■ **Task prompt**
In the listing below, locate the line containing "y0, y1, WOOD)"; reproduce that line and all lines that follow it, unchanged.

# # # # # # #

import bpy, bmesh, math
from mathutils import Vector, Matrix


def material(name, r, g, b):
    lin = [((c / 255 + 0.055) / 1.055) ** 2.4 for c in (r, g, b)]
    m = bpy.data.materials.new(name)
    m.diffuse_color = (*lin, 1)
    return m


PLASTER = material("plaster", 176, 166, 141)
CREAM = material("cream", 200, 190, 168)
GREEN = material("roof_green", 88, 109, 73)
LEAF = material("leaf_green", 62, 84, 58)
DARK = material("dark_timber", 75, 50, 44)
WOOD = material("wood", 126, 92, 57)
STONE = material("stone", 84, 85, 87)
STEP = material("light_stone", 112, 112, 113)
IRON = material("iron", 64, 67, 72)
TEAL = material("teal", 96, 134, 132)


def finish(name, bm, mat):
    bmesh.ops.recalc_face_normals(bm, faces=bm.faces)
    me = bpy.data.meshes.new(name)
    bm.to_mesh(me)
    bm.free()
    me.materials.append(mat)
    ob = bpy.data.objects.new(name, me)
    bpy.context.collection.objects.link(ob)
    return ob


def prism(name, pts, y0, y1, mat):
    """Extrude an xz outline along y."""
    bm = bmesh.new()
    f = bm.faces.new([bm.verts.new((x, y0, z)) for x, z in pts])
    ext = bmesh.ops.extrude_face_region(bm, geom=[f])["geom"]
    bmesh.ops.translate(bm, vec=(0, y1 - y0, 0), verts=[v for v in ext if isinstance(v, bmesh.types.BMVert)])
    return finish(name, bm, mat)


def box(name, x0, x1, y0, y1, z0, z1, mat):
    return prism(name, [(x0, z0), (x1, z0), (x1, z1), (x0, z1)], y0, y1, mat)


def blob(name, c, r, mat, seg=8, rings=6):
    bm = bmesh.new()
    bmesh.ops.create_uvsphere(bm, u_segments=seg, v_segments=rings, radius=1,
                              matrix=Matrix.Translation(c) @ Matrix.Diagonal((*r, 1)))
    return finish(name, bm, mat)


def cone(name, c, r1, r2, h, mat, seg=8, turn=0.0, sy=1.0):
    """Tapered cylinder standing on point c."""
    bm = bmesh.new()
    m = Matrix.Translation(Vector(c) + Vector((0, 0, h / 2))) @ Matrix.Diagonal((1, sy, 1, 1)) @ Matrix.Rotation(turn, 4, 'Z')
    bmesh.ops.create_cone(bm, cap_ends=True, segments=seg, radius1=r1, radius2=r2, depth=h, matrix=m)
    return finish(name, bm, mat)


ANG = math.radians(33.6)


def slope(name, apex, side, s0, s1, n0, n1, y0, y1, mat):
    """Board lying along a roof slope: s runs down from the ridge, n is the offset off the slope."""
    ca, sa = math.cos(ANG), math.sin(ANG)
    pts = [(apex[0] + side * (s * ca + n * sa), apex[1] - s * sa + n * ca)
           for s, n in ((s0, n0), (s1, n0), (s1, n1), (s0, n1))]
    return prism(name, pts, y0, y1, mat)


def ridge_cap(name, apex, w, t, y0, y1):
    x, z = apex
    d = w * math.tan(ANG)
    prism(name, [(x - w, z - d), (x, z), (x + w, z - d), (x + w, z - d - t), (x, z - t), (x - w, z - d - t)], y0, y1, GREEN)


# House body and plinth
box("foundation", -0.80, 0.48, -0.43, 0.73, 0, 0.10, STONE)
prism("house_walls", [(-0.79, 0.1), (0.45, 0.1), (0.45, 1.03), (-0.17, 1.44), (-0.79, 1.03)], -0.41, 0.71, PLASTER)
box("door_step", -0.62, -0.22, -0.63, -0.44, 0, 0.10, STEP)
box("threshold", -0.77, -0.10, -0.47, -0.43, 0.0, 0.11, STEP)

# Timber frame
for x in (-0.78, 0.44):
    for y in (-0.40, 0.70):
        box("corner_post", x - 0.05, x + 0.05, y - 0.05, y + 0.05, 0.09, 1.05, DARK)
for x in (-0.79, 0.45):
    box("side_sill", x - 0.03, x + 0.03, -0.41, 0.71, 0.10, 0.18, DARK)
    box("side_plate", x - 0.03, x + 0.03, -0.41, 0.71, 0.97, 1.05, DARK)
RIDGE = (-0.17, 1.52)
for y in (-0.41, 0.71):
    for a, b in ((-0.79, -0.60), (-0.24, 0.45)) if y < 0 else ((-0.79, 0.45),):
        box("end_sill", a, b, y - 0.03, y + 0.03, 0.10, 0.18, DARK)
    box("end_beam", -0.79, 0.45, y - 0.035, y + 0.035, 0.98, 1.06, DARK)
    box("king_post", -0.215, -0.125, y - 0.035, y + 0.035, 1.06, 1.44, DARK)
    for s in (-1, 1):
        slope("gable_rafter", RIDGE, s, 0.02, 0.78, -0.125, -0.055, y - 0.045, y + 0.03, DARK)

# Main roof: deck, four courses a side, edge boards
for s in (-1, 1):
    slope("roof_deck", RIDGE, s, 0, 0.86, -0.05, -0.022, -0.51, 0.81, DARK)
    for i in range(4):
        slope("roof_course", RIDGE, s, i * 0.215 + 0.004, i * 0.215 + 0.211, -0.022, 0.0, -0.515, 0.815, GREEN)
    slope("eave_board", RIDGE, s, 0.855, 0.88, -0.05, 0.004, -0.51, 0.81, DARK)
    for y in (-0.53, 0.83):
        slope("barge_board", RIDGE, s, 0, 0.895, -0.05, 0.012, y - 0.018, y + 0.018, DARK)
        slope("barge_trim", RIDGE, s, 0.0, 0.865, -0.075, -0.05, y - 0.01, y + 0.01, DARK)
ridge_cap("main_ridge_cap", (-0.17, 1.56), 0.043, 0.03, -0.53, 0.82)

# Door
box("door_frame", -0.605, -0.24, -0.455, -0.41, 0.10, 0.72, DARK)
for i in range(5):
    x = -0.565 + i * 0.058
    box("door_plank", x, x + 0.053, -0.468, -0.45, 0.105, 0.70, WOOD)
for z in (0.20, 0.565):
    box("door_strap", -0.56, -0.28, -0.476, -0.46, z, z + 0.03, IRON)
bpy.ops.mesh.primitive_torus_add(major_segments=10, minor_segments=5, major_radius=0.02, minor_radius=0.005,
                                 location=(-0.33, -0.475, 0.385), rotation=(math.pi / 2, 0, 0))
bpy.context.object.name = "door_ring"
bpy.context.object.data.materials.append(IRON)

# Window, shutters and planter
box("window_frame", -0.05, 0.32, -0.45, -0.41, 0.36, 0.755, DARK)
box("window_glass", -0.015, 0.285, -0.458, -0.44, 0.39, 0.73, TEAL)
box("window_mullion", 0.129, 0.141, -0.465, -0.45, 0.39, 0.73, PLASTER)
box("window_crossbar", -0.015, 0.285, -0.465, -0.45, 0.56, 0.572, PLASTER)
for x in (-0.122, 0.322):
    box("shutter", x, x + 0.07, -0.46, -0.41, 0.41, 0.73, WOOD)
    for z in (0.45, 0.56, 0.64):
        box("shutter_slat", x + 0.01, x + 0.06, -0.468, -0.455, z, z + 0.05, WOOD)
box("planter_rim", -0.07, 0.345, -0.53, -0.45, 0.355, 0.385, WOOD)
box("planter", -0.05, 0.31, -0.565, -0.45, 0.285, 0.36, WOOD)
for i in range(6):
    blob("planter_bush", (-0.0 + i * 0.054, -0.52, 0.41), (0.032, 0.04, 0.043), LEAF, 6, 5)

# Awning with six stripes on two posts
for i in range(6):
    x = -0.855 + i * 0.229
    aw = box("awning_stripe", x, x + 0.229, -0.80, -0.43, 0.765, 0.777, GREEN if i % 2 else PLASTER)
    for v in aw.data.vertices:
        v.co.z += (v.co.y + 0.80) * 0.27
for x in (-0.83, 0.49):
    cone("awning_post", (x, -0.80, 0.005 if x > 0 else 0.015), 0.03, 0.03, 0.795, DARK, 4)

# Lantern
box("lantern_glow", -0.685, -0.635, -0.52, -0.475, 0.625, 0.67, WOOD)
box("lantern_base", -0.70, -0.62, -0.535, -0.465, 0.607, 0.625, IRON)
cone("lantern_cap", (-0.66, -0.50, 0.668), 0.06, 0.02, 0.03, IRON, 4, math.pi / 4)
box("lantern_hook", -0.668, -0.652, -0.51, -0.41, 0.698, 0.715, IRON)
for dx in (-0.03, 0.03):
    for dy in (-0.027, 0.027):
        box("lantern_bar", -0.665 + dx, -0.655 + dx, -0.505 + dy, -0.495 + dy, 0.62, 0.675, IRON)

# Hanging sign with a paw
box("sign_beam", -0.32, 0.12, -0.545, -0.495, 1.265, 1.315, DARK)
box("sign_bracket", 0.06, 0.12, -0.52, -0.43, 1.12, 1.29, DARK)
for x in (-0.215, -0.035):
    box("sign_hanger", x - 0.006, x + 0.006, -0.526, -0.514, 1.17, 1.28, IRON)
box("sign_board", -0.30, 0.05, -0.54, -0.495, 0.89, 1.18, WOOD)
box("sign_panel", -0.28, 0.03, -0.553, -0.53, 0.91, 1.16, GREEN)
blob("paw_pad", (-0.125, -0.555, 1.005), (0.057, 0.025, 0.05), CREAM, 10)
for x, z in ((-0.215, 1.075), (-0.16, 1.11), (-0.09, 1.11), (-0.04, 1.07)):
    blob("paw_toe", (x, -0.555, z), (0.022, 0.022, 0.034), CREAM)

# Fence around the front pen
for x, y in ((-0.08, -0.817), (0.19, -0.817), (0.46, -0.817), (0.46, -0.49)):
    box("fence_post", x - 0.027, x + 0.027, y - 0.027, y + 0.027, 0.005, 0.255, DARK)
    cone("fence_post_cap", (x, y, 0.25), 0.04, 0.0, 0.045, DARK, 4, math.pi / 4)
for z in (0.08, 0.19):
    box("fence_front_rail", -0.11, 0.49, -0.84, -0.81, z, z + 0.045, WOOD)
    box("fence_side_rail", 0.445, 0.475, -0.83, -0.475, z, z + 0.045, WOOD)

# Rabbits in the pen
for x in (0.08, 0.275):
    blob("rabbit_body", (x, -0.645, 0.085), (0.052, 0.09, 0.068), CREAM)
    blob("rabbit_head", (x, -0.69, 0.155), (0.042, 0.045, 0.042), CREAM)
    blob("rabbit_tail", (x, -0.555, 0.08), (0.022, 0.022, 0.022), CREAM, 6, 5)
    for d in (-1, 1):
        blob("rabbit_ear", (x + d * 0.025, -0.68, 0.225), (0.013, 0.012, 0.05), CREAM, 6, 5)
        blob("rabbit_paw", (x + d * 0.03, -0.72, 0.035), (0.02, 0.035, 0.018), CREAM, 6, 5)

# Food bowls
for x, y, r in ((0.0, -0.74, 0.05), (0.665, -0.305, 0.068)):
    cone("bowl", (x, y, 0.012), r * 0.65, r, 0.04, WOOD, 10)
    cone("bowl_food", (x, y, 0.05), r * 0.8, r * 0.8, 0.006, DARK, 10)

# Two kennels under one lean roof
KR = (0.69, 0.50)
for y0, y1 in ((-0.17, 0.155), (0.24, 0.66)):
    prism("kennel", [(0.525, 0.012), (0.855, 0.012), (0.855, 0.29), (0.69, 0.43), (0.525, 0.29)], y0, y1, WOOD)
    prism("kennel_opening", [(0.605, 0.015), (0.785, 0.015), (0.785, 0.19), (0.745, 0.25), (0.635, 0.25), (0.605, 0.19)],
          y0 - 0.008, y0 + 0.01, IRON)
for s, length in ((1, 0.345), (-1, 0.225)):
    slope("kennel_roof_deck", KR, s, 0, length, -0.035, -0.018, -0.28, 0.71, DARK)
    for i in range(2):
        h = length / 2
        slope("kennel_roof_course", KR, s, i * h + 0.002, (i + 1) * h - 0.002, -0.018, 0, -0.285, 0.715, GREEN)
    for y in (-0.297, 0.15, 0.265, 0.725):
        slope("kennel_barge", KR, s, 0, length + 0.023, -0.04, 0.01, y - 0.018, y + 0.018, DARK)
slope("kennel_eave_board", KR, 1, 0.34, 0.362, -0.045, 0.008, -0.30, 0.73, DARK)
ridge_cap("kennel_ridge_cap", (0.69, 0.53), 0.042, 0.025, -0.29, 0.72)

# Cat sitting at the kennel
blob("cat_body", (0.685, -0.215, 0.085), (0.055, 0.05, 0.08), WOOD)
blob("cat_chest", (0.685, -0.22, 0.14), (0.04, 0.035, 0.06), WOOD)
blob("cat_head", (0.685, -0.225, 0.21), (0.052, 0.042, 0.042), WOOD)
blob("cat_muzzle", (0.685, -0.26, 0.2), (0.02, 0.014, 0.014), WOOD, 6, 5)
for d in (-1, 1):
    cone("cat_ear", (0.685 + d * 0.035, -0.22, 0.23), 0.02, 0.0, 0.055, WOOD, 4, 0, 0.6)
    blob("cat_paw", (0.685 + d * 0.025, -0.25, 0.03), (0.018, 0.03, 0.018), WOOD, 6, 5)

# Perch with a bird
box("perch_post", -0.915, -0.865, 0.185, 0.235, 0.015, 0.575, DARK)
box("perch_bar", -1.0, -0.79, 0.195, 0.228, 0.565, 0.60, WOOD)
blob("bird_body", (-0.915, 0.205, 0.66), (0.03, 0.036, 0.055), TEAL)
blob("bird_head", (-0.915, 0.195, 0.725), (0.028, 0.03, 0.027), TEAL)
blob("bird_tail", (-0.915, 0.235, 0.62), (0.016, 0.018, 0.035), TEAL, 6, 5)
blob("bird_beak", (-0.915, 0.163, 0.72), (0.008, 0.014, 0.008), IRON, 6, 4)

# # # # # # #

■ **Solution for this task**
    prism("kennel", [(0.525, 0.012), (0.855, 0.012), (0.855, 0.29), (0.69, 0.43), (0.525, 0.29)], y0, y1, WOOD)
    prism("kennel_opening", [(0.605, 0.015), (0.785, 0.015), (0.785, 0.19), (0.745, 0.25), (0.635, 0.25), (0.605, 0.19)],
          y0 - 0.008, y0 + 0.01, IRON)
for s, length in ((1, 0.345), (-1, 0.225)):
    slope("kennel_roof_deck", KR, s, 0, length, -0.035, -0.018, -0.28, 0.71, DARK)
    for i in range(2):
        h = length / 2
        slope("kennel_roof_course", KR, s, i * h + 0.002, (i + 1) * h - 0.002, -0.018, 0, -0.285, 0.715, GREEN)
    for y in (-0.297, 0.15, 0.265, 0.725):
        slope("kennel_barge", KR, s, 0, length + 0.023, -0.04, 0.01, y - 0.018, y + 0.018, DARK)
slope("kennel_eave_board", KR, 1, 0.34, 0.362, -0.045, 0.008, -0.30, 0.73, DARK)
ridge_cap("kennel_ridge_cap", (0.69, 0.53), 0.042, 0.025, -0.29, 0.72)

# Cat sitting at the kennel
blob("cat_body", (0.685, -0.215, 0.085), (0.055, 0.05, 0.08), WOOD)
blob("cat_chest", (0.685, -0.22, 0.14), (0.04, 0.035, 0.06), WOOD)
blob("cat_head", (0.685, -0.225, 0.21), (0.052, 0.042, 0.042), WOOD)
blob("cat_muzzle", (0.685, -0.26, 0.2), (0.02, 0.014, 0.014), WOOD, 6, 5)
for d in (-1, 1):
    cone("cat_ear", (0.685 + d * 0.035, -0.22, 0.23), 0.02, 0.0, 0.055, WOOD, 4, 0, 0.6)
    blob("cat_paw", (0.685 + d * 0.025, -0.25, 0.03), (0.018, 0.03, 0.018), WOOD, 6, 5)

# Perch with a bird
box("perch_post", -0.915, -0.865, 0.185, 0.235, 0.015, 0.575, DARK)
box("perch_bar", -1.0, -0.79, 0.195, 0.228, 0.565, 0.60, WOOD)
blob("bird_body", (-0.915, 0.205, 0.66), (0.03, 0.036, 0.055), TEAL)
blob("bird_head", (-0.915, 0.195, 0.725), (0.028, 0.03, 0.027), TEAL)
blob("bird_tail", (-0.915, 0.235, 0.62), (0.016, 0.018, 0.035), TEAL, 6, 5)
blob("bird_beak", (-0.915, 0.163, 0.72), (0.008, 0.014, 0.008), IRON, 6, 4)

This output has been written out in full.